# Brief:
The lines from the start of the data through the line with "const slate = mat('slate" are to be returned verbatim; all later lines are to be omitted.

# Listed entries:
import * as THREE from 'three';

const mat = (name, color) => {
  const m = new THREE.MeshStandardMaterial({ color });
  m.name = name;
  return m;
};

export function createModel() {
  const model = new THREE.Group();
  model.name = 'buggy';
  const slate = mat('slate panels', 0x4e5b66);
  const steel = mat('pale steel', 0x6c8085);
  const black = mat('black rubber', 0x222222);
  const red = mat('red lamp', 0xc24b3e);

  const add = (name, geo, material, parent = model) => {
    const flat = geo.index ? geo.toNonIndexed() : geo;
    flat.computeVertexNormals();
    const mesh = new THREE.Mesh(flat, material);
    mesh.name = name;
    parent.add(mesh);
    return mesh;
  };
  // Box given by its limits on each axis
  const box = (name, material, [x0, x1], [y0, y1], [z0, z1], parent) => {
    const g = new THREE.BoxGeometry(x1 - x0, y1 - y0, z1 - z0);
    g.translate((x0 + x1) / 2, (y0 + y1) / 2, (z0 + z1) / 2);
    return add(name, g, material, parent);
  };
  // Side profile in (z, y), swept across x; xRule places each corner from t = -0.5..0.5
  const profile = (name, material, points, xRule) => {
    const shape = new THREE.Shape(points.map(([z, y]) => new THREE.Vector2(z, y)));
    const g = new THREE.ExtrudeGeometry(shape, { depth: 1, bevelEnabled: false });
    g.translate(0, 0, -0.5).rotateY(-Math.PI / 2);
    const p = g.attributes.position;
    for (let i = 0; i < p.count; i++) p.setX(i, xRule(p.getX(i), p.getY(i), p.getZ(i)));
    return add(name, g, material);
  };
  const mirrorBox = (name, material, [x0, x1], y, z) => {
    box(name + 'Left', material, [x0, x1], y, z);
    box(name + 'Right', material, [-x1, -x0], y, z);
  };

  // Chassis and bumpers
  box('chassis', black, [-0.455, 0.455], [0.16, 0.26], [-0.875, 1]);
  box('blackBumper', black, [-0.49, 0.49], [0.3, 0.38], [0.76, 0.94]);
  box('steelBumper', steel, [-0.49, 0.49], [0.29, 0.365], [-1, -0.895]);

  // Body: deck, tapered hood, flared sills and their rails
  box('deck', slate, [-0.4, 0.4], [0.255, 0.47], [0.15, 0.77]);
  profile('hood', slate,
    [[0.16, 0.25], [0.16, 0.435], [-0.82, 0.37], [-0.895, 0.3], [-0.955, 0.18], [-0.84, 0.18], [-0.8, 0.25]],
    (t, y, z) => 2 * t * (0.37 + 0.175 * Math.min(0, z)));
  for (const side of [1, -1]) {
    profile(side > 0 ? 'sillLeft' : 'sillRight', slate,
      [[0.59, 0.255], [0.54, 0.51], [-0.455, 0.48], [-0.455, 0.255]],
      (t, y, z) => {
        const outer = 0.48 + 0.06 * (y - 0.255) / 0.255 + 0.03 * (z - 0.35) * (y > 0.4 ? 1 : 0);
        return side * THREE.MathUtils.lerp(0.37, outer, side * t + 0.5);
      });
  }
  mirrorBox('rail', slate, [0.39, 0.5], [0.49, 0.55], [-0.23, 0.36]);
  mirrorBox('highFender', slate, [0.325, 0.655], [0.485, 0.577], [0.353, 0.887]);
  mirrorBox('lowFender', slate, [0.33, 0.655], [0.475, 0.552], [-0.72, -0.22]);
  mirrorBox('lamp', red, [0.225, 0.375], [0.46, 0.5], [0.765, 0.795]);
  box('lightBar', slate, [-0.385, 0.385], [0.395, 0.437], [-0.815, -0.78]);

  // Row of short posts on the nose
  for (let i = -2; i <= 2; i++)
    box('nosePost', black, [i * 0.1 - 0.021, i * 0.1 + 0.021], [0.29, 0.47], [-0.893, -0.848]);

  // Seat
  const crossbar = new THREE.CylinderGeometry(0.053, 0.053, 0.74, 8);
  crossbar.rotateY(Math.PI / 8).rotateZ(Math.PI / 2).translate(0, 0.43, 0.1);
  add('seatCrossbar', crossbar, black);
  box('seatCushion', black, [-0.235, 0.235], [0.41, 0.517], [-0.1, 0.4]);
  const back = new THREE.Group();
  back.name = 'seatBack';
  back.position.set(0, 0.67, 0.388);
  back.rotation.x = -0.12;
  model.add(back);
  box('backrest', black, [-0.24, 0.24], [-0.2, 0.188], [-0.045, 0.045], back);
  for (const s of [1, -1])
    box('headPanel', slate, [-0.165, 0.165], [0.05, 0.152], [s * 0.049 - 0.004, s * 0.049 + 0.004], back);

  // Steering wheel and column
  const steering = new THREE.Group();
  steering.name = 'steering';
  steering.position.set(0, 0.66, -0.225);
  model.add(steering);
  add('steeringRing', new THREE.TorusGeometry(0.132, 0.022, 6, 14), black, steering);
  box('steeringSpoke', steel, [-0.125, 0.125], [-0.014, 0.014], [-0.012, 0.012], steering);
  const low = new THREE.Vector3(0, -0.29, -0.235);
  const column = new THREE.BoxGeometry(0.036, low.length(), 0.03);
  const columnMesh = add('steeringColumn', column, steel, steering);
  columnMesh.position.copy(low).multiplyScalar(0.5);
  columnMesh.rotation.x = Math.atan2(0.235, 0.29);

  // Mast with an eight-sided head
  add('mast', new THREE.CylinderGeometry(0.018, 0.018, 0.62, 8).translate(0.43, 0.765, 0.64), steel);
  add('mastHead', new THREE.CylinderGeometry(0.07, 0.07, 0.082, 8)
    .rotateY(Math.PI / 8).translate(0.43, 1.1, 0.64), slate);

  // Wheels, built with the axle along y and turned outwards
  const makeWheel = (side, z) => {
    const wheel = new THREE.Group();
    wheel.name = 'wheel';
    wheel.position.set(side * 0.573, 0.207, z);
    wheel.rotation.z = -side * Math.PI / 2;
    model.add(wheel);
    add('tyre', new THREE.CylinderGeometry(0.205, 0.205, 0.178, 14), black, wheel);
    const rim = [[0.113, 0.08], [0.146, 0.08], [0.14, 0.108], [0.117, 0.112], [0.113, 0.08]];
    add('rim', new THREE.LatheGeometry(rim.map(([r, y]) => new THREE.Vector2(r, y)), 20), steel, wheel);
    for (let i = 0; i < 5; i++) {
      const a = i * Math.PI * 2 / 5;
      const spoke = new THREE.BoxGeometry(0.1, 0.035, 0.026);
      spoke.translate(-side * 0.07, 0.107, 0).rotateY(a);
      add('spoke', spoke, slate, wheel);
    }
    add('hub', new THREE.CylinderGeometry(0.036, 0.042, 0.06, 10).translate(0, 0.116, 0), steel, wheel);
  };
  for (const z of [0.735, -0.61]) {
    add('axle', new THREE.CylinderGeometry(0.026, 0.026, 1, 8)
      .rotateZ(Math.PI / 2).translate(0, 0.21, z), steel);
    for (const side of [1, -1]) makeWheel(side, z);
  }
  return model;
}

# Exercise answer:
import * as THREE from 'three';

const mat = (name, color) => {
  const m = new THREE.MeshStandardMaterial({ color });
  m.name = name;
  return m;
};

export function createModel() {
  const model = new THREE.Group();
  model.name = 'buggy';
  const slate = mat('slate panels', 0x4e5b66);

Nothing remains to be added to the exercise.